Problem to work on:
For every record beneath this instruction, give an exact repetition, omitting images.

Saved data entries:
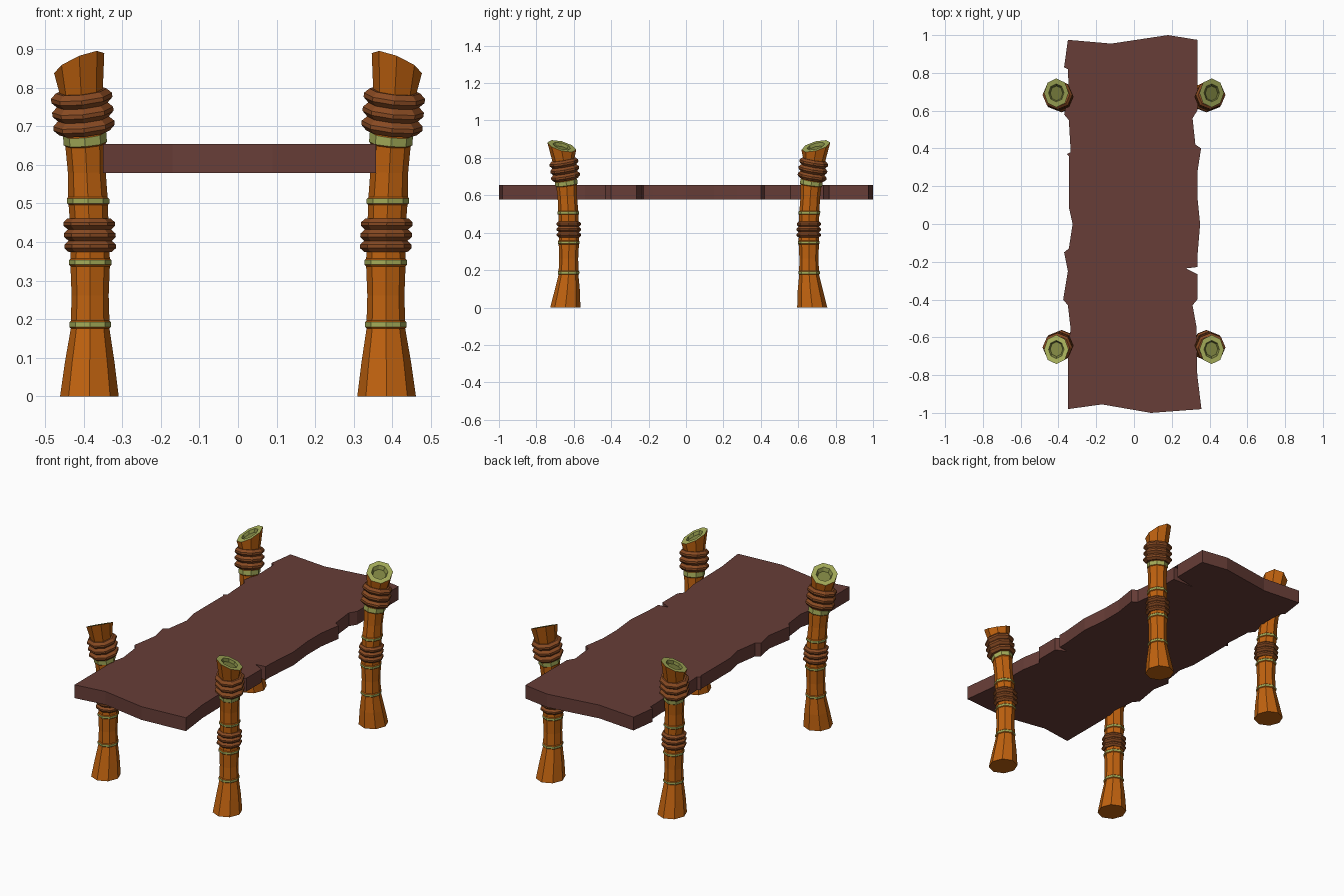
import bpy, bmesh, math

if "Cube" in bpy.data.objects:
    bpy.data.objects.remove(bpy.data.objects["Cube"])

def mat(name, r, g, b):
    m = bpy.data.materials.new(name)
    lin = lambda c: ((c / 255 + 0.055) / 1.055) ** 2.4
    m.diffuse_color = (lin(r), lin(g), lin(b), 1)
    m.use_nodes = True
    m.node_tree.nodes["Principled BSDF"].inputs["Base Color"].default_value = m.diffuse_color
    return m

PLANK = mat("dark red wood", 103, 61, 55)
BAMBOO = mat("orange bamboo", 192, 98, 15)
ROPE = mat("brown rope", 136, 74, 34)
RIM = mat("light green", 166, 174, 90)
HOLLOW = mat("olive green", 128, 134, 66)

def finish(bm, name, mats):
    bmesh.ops.recalc_face_normals(bm, faces=bm.faces[:])
    me = bpy.data.meshes.new(name)
    bm.to_mesh(me)
    bm.free()
    for m in mats:
        me.materials.append(m)
    ob = bpy.data.objects.new(name, me)
    bpy.context.collection.objects.link(ob)
    return ob

# Bent centre line of the front left post: z, x, y
AXIS = [(0, -.385, -.645), (.1, -.384, -.634), (.18, -.383, -.628), (.4, -.383, -.626),
        (.5, -.388, -.629), (.65, -.395, -.638), (.8, -.407, -.656), (.9, -.414, -.669)]

def centre(z):
    for a, b in zip(AXIS, AXIS[1:]):
        if z <= b[0]:
            t = (z - a[0]) / (b[0] - a[0])
            return a[1] + t * (b[1] - a[1]), a[2] + t * (b[2] - a[2])
    return AXIS[-1][1:]

def ring(z, rx, ry, tilt=None, sides=8):
    """Octagon around the post axis, tilted across it."""
    cx, cy = centre(z)
    if tilt is None:
        w = min(max((z - .55) / .13, 0), 1)
        tilt = (.1 * w, .17 * w)
    pts = []
    for i in range(sides):
        a = 2 * math.pi * i / sides
        dx, dy = rx * math.cos(a), ry * math.sin(a)
        pts.append((cx + dx, cy + dy, z + tilt[0] * dx + tilt[1] * dy))
    return pts

def loft(name, rings, bands, mats, sx, sy):
    """Skin the rings, close both ends, mirror to the wanted corner."""
    bm = bmesh.new()
    vs = [[bm.verts.new((p[0] * sx, p[1] if sy > 0 else .03 - p[1], p[2])) for p in r]
          for r in rings]
    n = len(vs[0])
    for k in range(len(vs) - 1):
        for i in range(n):
            j = (i + 1) % n
            f = bm.faces.new((vs[k][i], vs[k][j], vs[k + 1][j], vs[k + 1][i]))
            f.material_index = bands[k]
    bm.faces.new(vs[0][::-1]).material_index = bands[0]
    bm.faces.new(vs[-1]).material_index = bands[-1]
    return finish(bm, name, mats)

def post(name, sx, sy):
    # Flared stalk with green joints: z, radius, band above (0 bamboo, 1 green)
    prof = [(0, .076, 0), (.09, .064, 0), (.178, .051, 0)]
    for z, r, half in ((.186, .054, .006), (.347, .055, .006), (.506, .055, .006), (.667, .056, .012)):
        prof += [(z - half - .004, r - .004, 0), (z - half, r, 1),
                 (z + half, r, 0), (z + half + .004, r - .004, 0)]
        if z < .6:
            prof.append((z + .075, r - .006, 0))
    prof = sorted(p for p in prof if p[0] != .178)
    prof.append((.79, .056, 0))
    rings = [ring(z, r, r * 1.06) for z, r, b in prof]
    bands = [b for z, r, b in prof]
    # Slanted cut top with a hollow
    cut = (.4, -.25)
    rings += [ring(.863, .065, .077, cut), ring(.863, .041, .048, cut),
              ring(.847, .033, .039, cut)]
    bands += [1, 2, 2]
    loft(name + "_post", rings, bands, [BAMBOO, RIM, HOLLOW], sx, sy)

    # Rope windings: start height, turn height, valley and peak radius
    for part, z0, h, rv, rp in (("lower", .374, .029, .056, .067), ("upper", .683, .036, .066, .079)):
        rr = []
        for k in range(3):
            for f, r in ((.0, rv), (.35, rp), (.65, rp)):
                rr.append(ring(z0 + (k + f) * h, r, r * .97))
        rr.append(ring(z0 + 3 * h, rv, rv * .97))
        loft(f"{name}_{part}_rope", rr, [0] * len(rr), [ROPE], sx, sy)

for sx, side in ((1, "left"), (-1, "right")):
    for sy, end in ((1, "front"), (-1, "back")):
        post(f"{end}_{side}", sx, sy)

# Ragged plank with two cracks in the right edge
OUTLINE = [(-.35, .975), (-.12, .955), (.18, 1), (.335, .975), (.335, .765), (.29, .755),
           (.205, .738), (.335, .735), (.335, .6), (.31, .56), (.325, .42), (.355, .4),
           (.335, .27), (.335, .15), (.35, 0), (.335, -.18), (.335, -.228), (.275, -.235),
           (.335, -.265), (.335, -.4), (.31, -.43), (.33, -.54), (.335, -.8), (.357, -.98),
           (.09, -1), (-.17, -.955), (-.35, -.98), (-.35, -.63), (-.335, -.56), (-.35, -.43),
           (-.375, -.4), (-.35, -.25), (-.37, -.15), (-.345, -.13), (-.325, 0), (-.345, .09),
           (-.345, .36), (-.355, .37), (-.335, .38), (-.345, .55), (-.37, .58), (-.345, .7),
           (-.35, .82), (-.37, .83)]
bm = bmesh.new()
low = [bm.verts.new((x, y, .578)) for x, y in OUTLINE]
top = [bm.verts.new((x, y, .654)) for x, y in OUTLINE]
for i in range(len(low)):
    j = (i + 1) % len(low)
    bm.faces.new((low[i], low[j], top[j], top[i]))
caps = [bm.faces.new(low), bm.faces.new(top[::-1])]
bmesh.ops.triangulate(bm, faces=caps)
finish(bm, "plank", [PLANK])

Answer to the exercise:
import bpy, bmesh, math

if "Cube" in bpy.data.objects:
    bpy.data.objects.remove(bpy.data.objects["Cube"])

def mat(name, r, g, b):
    m = bpy.data.materials.new(name)
    lin = lambda c: ((c / 255 + 0.055) / 1.055) ** 2.4
    m.diffuse_color = (lin(r), lin(g), lin(b), 1)
    m.use_nodes = True
    m.node_tree.nodes["Principled BSDF"].inputs["Base Color"].default_value = m.diffuse_color
    return m

PLANK = mat("dark red wood", 103, 61, 55)
BAMBOO = mat("orange bamboo", 192, 98, 15)
ROPE = mat("brown rope", 136, 74, 34)
RIM = mat("light green", 166, 174, 90)
HOLLOW = mat("olive green", 128, 134, 66)

def finish(bm, name, mats):
    bmesh.ops.recalc_face_normals(bm, faces=bm.faces[:])
    me = bpy.data.meshes.new(name)
    bm.to_mesh(me)
    bm.free()
    for m in mats:
        me.materials.append(m)
    ob = bpy.data.objects.new(name, me)
    bpy.context.collection.objects.link(ob)
    return ob

# Bent centre line of the front left post: z, x, y
AXIS = [(0, -.385, -.645), (.1, -.384, -.634), (.18, -.383, -.628), (.4, -.383, -.626),
        (.5, -.388, -.629), (.65, -.395, -.638), (.8, -.407, -.656), (.9, -.414, -.669)]

def centre(z):
    for a, b in zip(AXIS, AXIS[1:]):
        if z <= b[0]:
            t = (z - a[0]) / (b[0] - a[0])
            return a[1] + t * (b[1] - a[1]), a[2] + t * (b[2] - a[2])
    return AXIS[-1][1:]

def ring(z, rx, ry, tilt=None, sides=8):
    """Octagon around the post axis, tilted across it."""
    cx, cy = centre(z)
    if tilt is None:
        w = min(max((z - .55) / .13, 0), 1)
        tilt = (.1 * w, .17 * w)
    pts = []
    for i in range(sides):
        a = 2 * math.pi * i / sides
        dx, dy = rx * math.cos(a), ry * math.sin(a)
        pts.append((cx + dx, cy + dy, z + tilt[0] * dx + tilt[1] * dy))
    return pts

def loft(name, rings, bands, mats, sx, sy):
    """Skin the rings, close both ends, mirror to the wanted corner."""
    bm = bmesh.new()
    vs = [[bm.verts.new((p[0] * sx, p[1] if sy > 0 else .03 - p[1], p[2])) for p in r]
          for r in rings]
    n = len(vs[0])
    for k in range(len(vs) - 1):
        for i in range(n):
            j = (i + 1) % n
            f = bm.faces.new((vs[k][i], vs[k][j], vs[k + 1][j], vs[k + 1][i]))
            f.material_index = bands[k]
    bm.faces.new(vs[0][::-1]).material_index = bands[0]
    bm.faces.new(vs[-1]).material_index = bands[-1]
    return finish(bm, name, mats)

def post(name, sx, sy):
    # Flared stalk with green joints: z, radius, band above (0 bamboo, 1 green)
    prof = [(0, .076, 0), (.09, .064, 0), (.178, .051, 0)]
    for z, r, half in ((.186, .054, .006), (.347, .055, .006), (.506, .055, .006), (.667, .056, .012)):
        prof += [(z - half - .004, r - .004, 0), (z - half, r, 1),
                 (z + half, r, 0), (z + half + .004, r - .004, 0)]
        if z < .6:
            prof.append((z + .075, r - .006, 0))
    prof = sorted(p for p in prof if p[0] != .178)
    prof.append((.79, .056, 0))
    rings = [ring(z, r, r * 1.06) for z, r, b in prof]
    bands = [b for z, r, b in prof]
    # Slanted cut top with a hollow
    cut = (.4, -.25)
    rings += [ring(.863, .065, .077, cut), ring(.863, .041, .048, cut),
              ring(.847, .033, .039, cut)]
    bands += [1, 2, 2]
    loft(name + "_post", rings, bands, [BAMBOO, RIM, HOLLOW], sx, sy)

    # Rope windings: start height, turn height, valley and peak radius
    for part, z0, h, rv, rp in (("lower", .374, .029, .056, .067), ("upper", .683, .036, .066, .079)):
        rr = []
        for k in range(3):
            for f, r in ((.0, rv), (.35, rp), (.65, rp)):
                rr.append(ring(z0 + (k + f) * h, r, r * .97))
        rr.append(ring(z0 + 3 * h, rv, rv * .97))
        loft(f"{name}_{part}_rope", rr, [0] * len(rr), [ROPE], sx, sy)

for sx, side in ((1, "left"), (-1, "right")):
    for sy, end in ((1, "front"), (-1, "back")):
        post(f"{end}_{side}", sx, sy)

# Ragged plank with two cracks in the right edge
OUTLINE = [(-.35, .975), (-.12, .955), (.18, 1), (.335, .975), (.335, .765), (.29, .755),
           (.205, .738), (.335, .735), (.335, .6), (.31, .56), (.325, .42), (.355, .4),
           (.335, .27), (.335, .15), (.35, 0), (.335, -.18), (.335, -.228), (.275, -.235),
           (.335, -.265), (.335, -.4), (.31, -.43), (.33, -.54), (.335, -.8), (.357, -.98),
           (.09, -1), (-.17, -.955), (-.35, -.98), (-.35, -.63), (-.335, -.56), (-.35, -.43),
           (-.375, -.4), (-.35, -.25), (-.37, -.15), (-.345, -.13), (-.325, 0), (-.345, .09),
           (-.345, .36), (-.355, .37), (-.335, .38), (-.345, .55), (-.37, .58), (-.345, .7),
           (-.35, .82), (-.37, .83)]
bm = bmesh.new()
low = [bm.verts.new((x, y, .578)) for x, y in OUTLINE]
top = [bm.verts.new((x, y, .654)) for x, y in OUTLINE]
for i in range(len(low)):
    j = (i + 1) % len(low)
    bm.faces.new((low[i], low[j], top[j], top[i]))
caps = [bm.faces.new(low), bm.faces.new(top[::-1])]
bmesh.ops.triangulate(bm, faces=caps)
finish(bm, "plank", [PLANK])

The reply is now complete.